- **WHAT IS BEING ASKED**:
Please return every line from the entries that has the string "chip" in it.
------ EXTRACTED ENTRIES ------
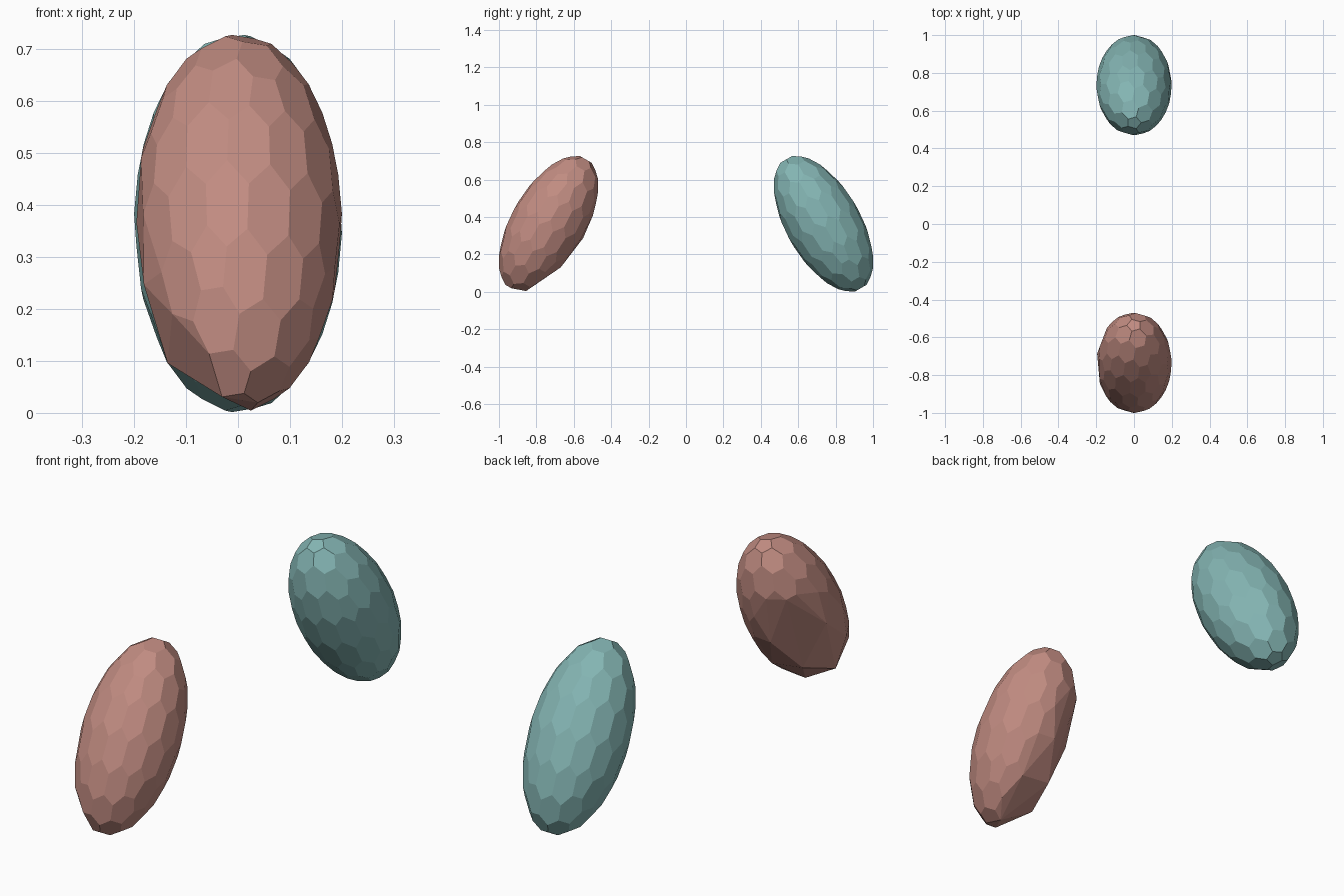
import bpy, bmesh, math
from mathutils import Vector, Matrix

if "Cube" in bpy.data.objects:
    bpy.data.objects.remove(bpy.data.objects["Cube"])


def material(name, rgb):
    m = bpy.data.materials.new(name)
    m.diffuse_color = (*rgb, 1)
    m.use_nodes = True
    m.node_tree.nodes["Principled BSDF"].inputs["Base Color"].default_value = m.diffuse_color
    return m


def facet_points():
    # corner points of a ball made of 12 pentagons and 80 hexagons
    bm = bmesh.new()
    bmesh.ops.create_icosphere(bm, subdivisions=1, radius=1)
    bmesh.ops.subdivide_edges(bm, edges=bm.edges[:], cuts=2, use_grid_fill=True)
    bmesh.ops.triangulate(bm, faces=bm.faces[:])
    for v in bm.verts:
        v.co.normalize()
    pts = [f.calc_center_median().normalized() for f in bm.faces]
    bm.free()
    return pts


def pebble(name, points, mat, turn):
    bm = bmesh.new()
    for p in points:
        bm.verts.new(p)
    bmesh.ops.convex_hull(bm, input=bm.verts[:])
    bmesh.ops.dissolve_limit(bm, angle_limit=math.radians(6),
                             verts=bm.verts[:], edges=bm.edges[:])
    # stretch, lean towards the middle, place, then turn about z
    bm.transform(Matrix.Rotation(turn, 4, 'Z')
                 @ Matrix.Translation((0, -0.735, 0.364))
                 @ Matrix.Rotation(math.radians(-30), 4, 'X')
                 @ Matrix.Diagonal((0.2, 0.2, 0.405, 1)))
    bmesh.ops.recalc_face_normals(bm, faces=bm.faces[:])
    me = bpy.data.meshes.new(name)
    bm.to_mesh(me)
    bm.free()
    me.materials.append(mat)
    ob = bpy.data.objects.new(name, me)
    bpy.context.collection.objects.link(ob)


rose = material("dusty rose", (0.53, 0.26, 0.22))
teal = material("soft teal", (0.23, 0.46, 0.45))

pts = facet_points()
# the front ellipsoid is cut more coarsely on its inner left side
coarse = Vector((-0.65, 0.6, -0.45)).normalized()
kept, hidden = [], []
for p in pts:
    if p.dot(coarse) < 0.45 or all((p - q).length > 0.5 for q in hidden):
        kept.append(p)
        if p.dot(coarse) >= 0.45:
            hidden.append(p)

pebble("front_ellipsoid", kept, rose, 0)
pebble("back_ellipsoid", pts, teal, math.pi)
------
------ EXTRACTED ENTRIES ------
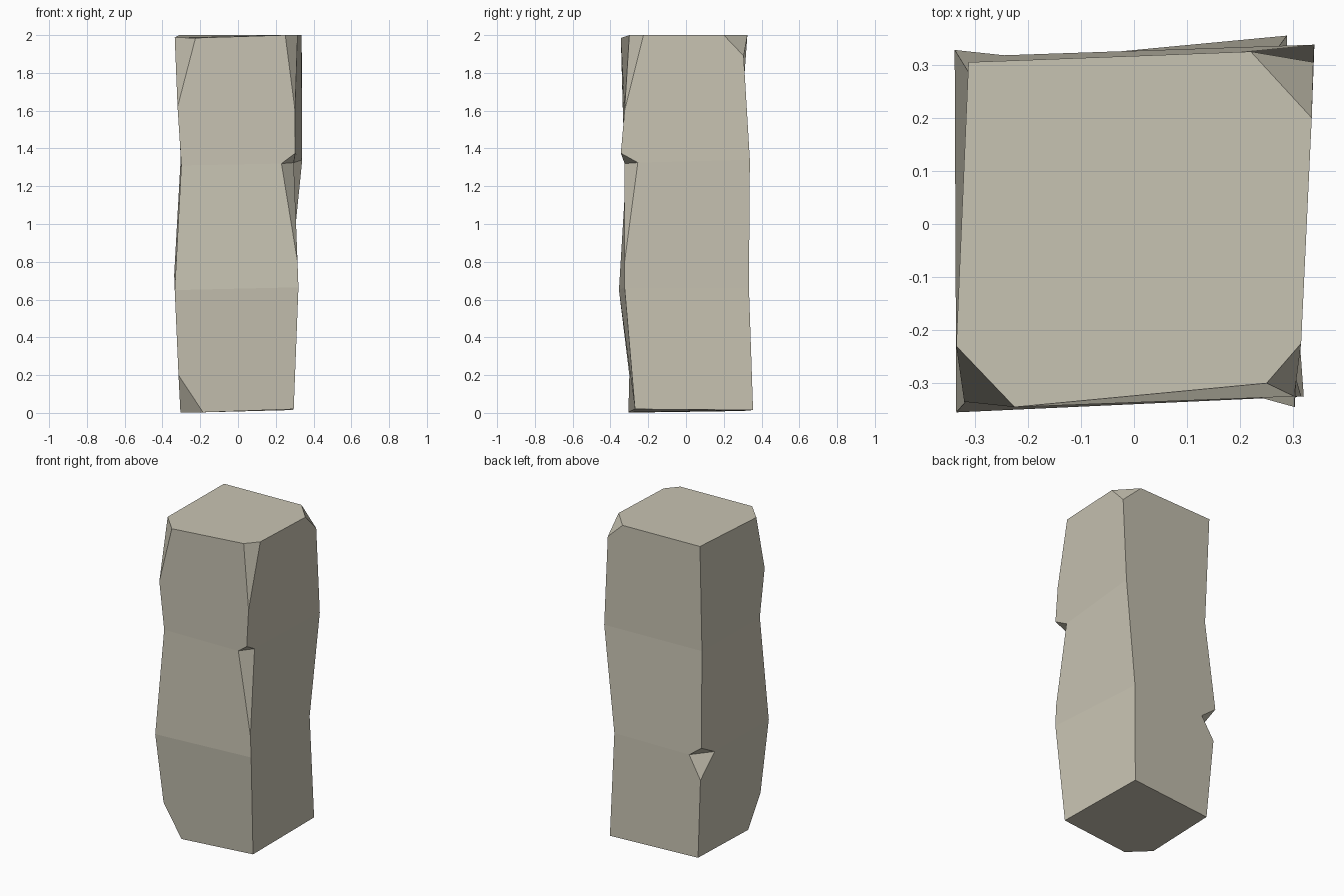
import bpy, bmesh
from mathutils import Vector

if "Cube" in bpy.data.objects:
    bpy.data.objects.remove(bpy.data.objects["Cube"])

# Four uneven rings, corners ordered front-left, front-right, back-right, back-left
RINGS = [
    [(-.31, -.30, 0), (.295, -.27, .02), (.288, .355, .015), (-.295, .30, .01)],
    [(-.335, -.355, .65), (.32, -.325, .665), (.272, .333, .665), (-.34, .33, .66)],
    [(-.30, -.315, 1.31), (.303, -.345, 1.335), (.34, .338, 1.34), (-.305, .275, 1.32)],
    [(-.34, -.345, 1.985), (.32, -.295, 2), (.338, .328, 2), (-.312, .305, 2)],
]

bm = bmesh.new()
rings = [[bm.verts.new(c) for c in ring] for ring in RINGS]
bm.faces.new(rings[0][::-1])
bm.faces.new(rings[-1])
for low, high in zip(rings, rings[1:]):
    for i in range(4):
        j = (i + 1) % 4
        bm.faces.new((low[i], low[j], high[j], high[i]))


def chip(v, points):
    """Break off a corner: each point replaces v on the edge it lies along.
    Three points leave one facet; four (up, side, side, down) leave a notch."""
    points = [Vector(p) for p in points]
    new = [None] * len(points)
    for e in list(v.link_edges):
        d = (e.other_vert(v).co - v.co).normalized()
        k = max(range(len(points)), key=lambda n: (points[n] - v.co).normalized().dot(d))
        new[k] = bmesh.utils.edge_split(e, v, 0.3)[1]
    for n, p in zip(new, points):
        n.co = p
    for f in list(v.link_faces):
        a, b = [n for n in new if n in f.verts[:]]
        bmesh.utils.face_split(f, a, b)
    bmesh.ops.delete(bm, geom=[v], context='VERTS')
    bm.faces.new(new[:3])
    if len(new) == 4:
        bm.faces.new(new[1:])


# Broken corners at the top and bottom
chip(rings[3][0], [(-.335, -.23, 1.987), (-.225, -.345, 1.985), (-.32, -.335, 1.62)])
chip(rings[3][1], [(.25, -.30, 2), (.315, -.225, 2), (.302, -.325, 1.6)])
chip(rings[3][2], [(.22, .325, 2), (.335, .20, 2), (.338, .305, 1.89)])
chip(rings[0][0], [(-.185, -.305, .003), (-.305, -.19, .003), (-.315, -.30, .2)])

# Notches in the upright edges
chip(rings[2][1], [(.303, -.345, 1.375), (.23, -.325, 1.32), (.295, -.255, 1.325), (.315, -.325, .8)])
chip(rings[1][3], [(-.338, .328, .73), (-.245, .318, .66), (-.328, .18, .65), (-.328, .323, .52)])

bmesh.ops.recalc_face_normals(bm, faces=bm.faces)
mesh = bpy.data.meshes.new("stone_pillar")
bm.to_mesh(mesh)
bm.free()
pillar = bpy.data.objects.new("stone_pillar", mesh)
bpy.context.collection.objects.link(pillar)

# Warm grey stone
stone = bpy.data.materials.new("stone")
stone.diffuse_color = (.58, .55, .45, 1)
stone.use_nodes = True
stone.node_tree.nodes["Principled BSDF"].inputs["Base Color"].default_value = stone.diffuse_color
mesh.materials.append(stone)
------
------ EXTRACTED ENTRIES ------
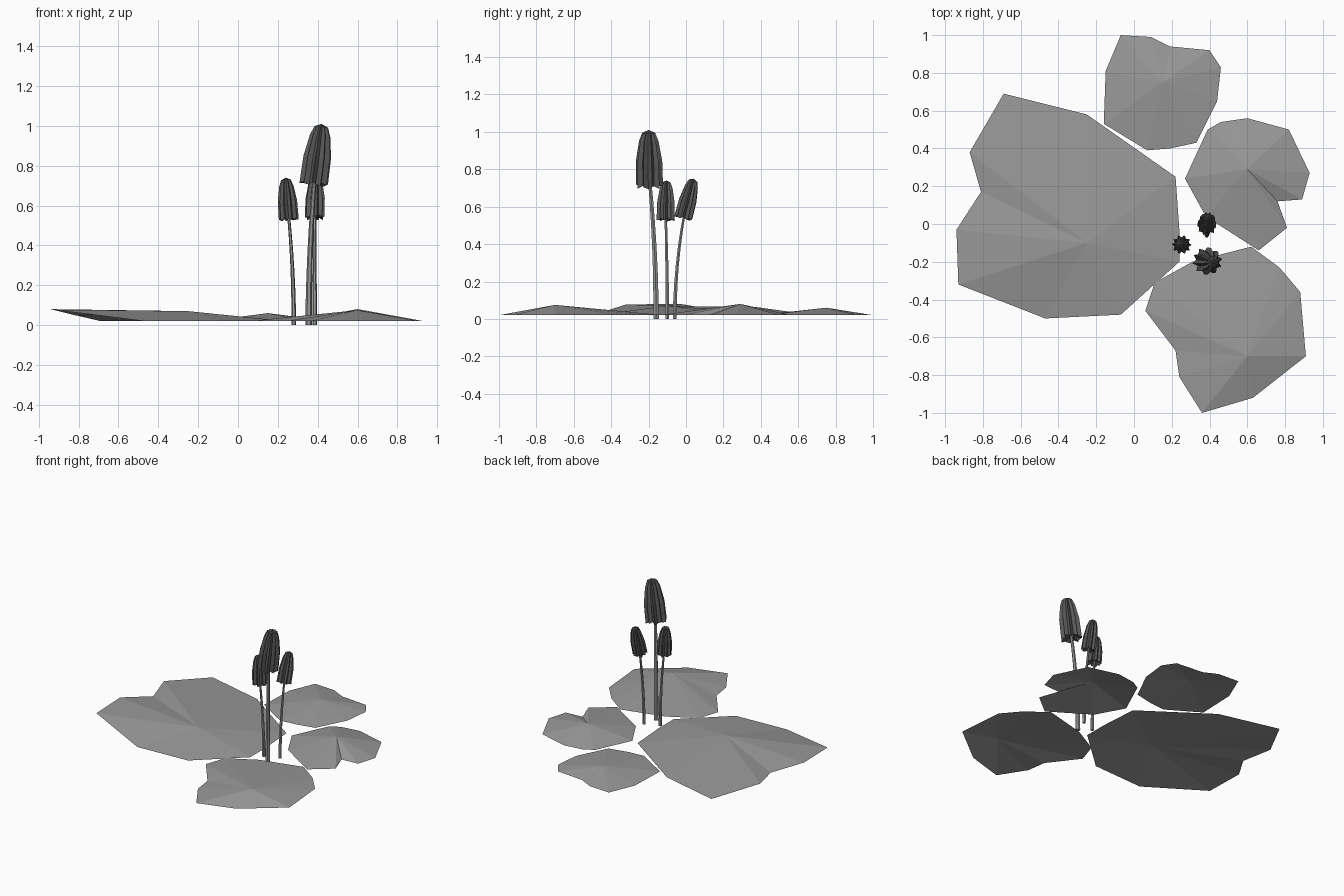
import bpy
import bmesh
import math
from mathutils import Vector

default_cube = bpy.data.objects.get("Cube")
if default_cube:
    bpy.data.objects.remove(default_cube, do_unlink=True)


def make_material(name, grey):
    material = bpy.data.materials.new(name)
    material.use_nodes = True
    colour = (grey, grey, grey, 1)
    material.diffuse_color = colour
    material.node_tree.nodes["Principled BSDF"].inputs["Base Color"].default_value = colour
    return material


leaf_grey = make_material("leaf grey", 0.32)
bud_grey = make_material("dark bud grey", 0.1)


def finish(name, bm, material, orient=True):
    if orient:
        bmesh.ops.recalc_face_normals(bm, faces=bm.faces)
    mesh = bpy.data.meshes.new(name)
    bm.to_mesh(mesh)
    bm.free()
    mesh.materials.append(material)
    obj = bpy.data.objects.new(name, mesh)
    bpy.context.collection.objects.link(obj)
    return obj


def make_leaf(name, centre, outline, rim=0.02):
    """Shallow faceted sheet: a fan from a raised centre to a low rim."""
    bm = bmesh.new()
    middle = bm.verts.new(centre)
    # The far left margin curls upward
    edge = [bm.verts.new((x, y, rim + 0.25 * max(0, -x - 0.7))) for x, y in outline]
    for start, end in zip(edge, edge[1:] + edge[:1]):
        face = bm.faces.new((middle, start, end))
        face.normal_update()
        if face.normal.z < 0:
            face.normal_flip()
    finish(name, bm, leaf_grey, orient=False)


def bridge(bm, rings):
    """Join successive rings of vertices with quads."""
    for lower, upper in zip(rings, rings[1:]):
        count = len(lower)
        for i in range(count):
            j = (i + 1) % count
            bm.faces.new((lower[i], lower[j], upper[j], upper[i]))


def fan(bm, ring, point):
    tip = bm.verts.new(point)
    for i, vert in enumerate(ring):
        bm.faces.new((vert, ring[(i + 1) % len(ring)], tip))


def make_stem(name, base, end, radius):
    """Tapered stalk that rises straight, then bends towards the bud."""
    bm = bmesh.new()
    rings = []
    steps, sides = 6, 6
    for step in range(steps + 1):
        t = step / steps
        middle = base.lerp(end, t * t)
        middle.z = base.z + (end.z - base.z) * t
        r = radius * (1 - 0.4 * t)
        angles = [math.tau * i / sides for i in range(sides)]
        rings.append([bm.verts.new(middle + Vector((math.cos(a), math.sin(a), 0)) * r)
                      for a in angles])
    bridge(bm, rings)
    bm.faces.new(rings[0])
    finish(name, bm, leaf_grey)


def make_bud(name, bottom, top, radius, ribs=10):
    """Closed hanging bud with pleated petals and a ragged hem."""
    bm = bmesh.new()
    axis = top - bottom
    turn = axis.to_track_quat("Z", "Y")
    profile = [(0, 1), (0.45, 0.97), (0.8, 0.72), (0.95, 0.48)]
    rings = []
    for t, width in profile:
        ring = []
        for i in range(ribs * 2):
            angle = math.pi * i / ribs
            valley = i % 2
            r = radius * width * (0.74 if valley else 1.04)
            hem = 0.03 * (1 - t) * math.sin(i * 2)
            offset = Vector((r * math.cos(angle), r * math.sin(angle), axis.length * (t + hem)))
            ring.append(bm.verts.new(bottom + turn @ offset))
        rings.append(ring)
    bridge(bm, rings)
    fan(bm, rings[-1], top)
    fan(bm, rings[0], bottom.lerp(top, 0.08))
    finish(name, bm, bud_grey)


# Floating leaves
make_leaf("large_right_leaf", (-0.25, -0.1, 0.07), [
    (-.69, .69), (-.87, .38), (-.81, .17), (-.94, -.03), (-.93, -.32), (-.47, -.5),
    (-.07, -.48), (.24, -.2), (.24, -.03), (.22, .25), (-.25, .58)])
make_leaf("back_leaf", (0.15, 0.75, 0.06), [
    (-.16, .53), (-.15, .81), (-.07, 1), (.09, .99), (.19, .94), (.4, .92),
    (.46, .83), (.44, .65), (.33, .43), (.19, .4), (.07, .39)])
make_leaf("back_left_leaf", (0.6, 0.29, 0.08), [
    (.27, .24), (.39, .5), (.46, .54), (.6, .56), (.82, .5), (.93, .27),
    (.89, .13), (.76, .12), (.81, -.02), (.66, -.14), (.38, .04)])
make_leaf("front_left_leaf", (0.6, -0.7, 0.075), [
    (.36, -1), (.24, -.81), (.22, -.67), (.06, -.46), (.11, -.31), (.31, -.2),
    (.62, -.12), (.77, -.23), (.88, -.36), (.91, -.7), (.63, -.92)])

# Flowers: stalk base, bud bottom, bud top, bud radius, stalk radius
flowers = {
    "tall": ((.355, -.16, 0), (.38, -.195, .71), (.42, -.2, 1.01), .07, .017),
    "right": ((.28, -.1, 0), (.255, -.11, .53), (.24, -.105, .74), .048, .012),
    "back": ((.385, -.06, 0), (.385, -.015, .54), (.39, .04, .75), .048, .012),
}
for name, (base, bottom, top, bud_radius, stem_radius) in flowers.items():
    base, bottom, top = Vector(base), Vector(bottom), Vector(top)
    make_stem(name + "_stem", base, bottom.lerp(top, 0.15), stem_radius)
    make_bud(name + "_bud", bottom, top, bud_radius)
------
- **RESULT OF THE EXERCISE**:
def chip(v, points):
chip(rings[3][0], [(-.335, -.23, 1.987), (-.225, -.345, 1.985), (-.32, -.335, 1.62)])
chip(rings[3][1], [(.25, -.30, 2), (.315, -.225, 2), (.302, -.325, 1.6)])
chip(rings[3][2], [(.22, .325, 2), (.335, .20, 2), (.338, .305, 1.89)])
chip(rings[0][0], [(-.185, -.305, .003), (-.305, -.19, .003), (-.315, -.30, .2)])
chip(rings[2][1], [(.303, -.345, 1.375), (.23, -.325, 1.32), (.295, -.255, 1.325), (.315, -.325, .8)])
chip(rings[1][3], [(-.338, .328, .73), (-.245, .318, .66), (-.328, .18, .65), (-.328, .323, .52)])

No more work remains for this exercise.